- EXERCISE DETAILS: From the first line to the last, repeat the data exactly and drop the pictures.

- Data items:
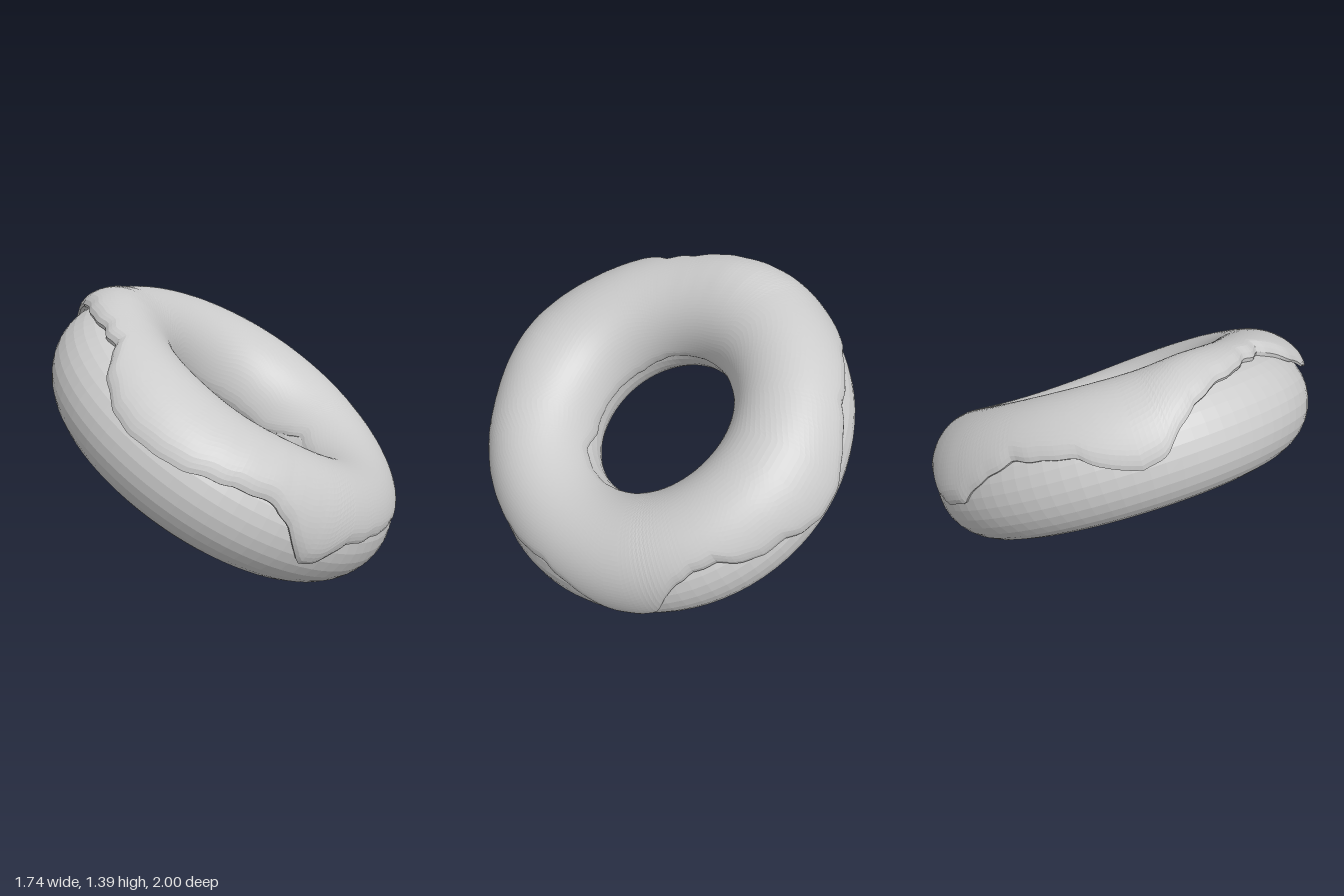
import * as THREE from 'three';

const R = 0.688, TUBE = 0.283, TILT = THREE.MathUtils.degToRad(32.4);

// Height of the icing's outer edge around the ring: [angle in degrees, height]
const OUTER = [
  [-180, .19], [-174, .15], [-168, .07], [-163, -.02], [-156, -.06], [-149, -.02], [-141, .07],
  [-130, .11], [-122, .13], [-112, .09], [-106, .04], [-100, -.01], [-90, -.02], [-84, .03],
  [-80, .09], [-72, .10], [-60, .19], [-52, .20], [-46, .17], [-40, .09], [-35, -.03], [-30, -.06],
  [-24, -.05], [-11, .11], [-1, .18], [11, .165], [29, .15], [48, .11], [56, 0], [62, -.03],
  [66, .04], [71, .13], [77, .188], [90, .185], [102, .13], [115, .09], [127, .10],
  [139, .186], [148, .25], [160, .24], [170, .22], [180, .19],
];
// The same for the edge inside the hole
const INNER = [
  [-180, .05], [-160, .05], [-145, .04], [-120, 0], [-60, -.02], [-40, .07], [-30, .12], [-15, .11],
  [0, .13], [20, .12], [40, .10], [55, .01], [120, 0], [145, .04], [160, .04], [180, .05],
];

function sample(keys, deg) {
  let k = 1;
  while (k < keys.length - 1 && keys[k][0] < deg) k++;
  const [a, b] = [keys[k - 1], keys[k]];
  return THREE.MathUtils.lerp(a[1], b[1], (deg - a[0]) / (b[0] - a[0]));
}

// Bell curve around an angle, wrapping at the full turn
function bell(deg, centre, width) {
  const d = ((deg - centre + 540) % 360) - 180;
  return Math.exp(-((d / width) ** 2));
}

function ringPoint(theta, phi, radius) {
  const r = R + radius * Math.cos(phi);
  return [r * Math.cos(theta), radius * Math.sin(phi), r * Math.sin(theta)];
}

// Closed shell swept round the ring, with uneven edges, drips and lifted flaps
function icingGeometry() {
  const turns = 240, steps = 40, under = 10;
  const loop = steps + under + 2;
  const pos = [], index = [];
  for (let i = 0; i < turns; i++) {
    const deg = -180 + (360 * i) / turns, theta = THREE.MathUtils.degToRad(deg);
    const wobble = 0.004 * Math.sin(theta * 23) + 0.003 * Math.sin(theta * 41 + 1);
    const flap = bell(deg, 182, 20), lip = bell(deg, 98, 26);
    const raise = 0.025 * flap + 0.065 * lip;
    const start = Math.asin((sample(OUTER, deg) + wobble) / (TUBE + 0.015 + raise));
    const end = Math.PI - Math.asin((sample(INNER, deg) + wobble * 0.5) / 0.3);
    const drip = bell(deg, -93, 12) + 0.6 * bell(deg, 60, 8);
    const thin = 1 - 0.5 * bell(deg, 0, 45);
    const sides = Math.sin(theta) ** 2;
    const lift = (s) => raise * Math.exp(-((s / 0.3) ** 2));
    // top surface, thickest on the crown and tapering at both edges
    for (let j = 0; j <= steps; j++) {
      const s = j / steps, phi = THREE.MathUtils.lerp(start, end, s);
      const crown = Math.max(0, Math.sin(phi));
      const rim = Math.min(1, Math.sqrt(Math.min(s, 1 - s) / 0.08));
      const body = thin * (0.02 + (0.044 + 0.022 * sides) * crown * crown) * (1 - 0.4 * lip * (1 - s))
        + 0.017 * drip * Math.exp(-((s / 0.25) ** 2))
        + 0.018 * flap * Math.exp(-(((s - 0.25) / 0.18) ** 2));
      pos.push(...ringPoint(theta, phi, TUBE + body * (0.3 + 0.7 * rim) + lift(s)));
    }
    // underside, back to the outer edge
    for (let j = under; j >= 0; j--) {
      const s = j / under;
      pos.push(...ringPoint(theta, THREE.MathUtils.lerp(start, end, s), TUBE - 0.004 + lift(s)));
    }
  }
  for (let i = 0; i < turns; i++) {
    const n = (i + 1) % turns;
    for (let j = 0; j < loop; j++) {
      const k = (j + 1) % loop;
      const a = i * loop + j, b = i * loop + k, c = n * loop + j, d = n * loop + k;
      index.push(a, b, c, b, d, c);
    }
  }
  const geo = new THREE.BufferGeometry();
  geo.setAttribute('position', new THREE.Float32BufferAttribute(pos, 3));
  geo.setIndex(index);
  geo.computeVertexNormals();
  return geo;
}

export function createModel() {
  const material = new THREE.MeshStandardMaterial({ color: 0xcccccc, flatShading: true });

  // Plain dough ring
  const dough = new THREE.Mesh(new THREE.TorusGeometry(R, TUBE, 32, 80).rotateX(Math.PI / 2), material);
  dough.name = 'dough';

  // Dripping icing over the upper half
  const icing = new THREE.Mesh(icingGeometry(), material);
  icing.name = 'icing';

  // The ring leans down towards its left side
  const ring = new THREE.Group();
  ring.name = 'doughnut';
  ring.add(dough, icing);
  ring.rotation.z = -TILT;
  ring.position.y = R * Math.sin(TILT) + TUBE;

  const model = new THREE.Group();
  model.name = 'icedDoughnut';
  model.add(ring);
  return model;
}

- FINAL ANSWER:
import * as THREE from 'three';

const R = 0.688, TUBE = 0.283, TILT = THREE.MathUtils.degToRad(32.4);

// Height of the icing's outer edge around the ring: [angle in degrees, height]
const OUTER = [
  [-180, .19], [-174, .15], [-168, .07], [-163, -.02], [-156, -.06], [-149, -.02], [-141, .07],
  [-130, .11], [-122, .13], [-112, .09], [-106, .04], [-100, -.01], [-90, -.02], [-84, .03],
  [-80, .09], [-72, .10], [-60, .19], [-52, .20], [-46, .17], [-40, .09], [-35, -.03], [-30, -.06],
  [-24, -.05], [-11, .11], [-1, .18], [11, .165], [29, .15], [48, .11], [56, 0], [62, -.03],
  [66, .04], [71, .13], [77, .188], [90, .185], [102, .13], [115, .09], [127, .10],
  [139, .186], [148, .25], [160, .24], [170, .22], [180, .19],
];
// The same for the edge inside the hole
const INNER = [
  [-180, .05], [-160, .05], [-145, .04], [-120, 0], [-60, -.02], [-40, .07], [-30, .12], [-15, .11],
  [0, .13], [20, .12], [40, .10], [55, .01], [120, 0], [145, .04], [160, .04], [180, .05],
];

function sample(keys, deg) {
  let k = 1;
  while (k < keys.length - 1 && keys[k][0] < deg) k++;
  const [a, b] = [keys[k - 1], keys[k]];
  return THREE.MathUtils.lerp(a[1], b[1], (deg - a[0]) / (b[0] - a[0]));
}

// Bell curve around an angle, wrapping at the full turn
function bell(deg, centre, width) {
  const d = ((deg - centre + 540) % 360) - 180;
  return Math.exp(-((d / width) ** 2));
}

function ringPoint(theta, phi, radius) {
  const r = R + radius * Math.cos(phi);
  return [r * Math.cos(theta), radius * Math.sin(phi), r * Math.sin(theta)];
}

// Closed shell swept round the ring, with uneven edges, drips and lifted flaps
function icingGeometry() {
  const turns = 240, steps = 40, under = 10;
  const loop = steps + under + 2;
  const pos = [], index = [];
  for (let i = 0; i < turns; i++) {
    const deg = -180 + (360 * i) / turns, theta = THREE.MathUtils.degToRad(deg);
    const wobble = 0.004 * Math.sin(theta * 23) + 0.003 * Math.sin(theta * 41 + 1);
    const flap = bell(deg, 182, 20), lip = bell(deg, 98, 26);
    const raise = 0.025 * flap + 0.065 * lip;
    const start = Math.asin((sample(OUTER, deg) + wobble) / (TUBE + 0.015 + raise));
    const end = Math.PI - Math.asin((sample(INNER, deg) + wobble * 0.5) / 0.3);
    const drip = bell(deg, -93, 12) + 0.6 * bell(deg, 60, 8);
    const thin = 1 - 0.5 * bell(deg, 0, 45);
    const sides = Math.sin(theta) ** 2;
    const lift = (s) => raise * Math.exp(-((s / 0.3) ** 2));
    // top surface, thickest on the crown and tapering at both edges
    for (let j = 0; j <= steps; j++) {
      const s = j / steps, phi = THREE.MathUtils.lerp(start, end, s);
      const crown = Math.max(0, Math.sin(phi));
      const rim = Math.min(1, Math.sqrt(Math.min(s, 1 - s) / 0.08));
      const body = thin * (0.02 + (0.044 + 0.022 * sides) * crown * crown) * (1 - 0.4 * lip * (1 - s))
        + 0.017 * drip * Math.exp(-((s / 0.25) ** 2))
        + 0.018 * flap * Math.exp(-(((s - 0.25) / 0.18) ** 2));
      pos.push(...ringPoint(theta, phi, TUBE + body * (0.3 + 0.7 * rim) + lift(s)));
    }
    // underside, back to the outer edge
    for (let j = under; j >= 0; j--) {
      const s = j / under;
      pos.push(...ringPoint(theta, THREE.MathUtils.lerp(start, end, s), TUBE - 0.004 + lift(s)));
    }
  }
  for (let i = 0; i < turns; i++) {
    const n = (i + 1) % turns;
    for (let j = 0; j < loop; j++) {
      const k = (j + 1) % loop;
      const a = i * loop + j, b = i * loop + k, c = n * loop + j, d = n * loop + k;
      index.push(a, b, c, b, d, c);
    }
  }
  const geo = new THREE.BufferGeometry();
  geo.setAttribute('position', new THREE.Float32BufferAttribute(pos, 3));
  geo.setIndex(index);
  geo.computeVertexNormals();
  return geo;
}

export function createModel() {
  const material = new THREE.MeshStandardMaterial({ color: 0xcccccc, flatShading: true });

  // Plain dough ring
  const dough = new THREE.Mesh(new THREE.TorusGeometry(R, TUBE, 32, 80).rotateX(Math.PI / 2), material);
  dough.name = 'dough';

  // Dripping icing over the upper half
  const icing = new THREE.Mesh(icingGeometry(), material);
  icing.name = 'icing';

  // The ring leans down towards its left side
  const ring = new THREE.Group();
  ring.name = 'doughnut';
  ring.add(dough, icing);
  ring.rotation.z = -TILT;
  ring.position.y = R * Math.sin(TILT) + TUBE;

  const model = new THREE.Group();
  model.name = 'icedDoughnut';
  model.add(ring);
  return model;
}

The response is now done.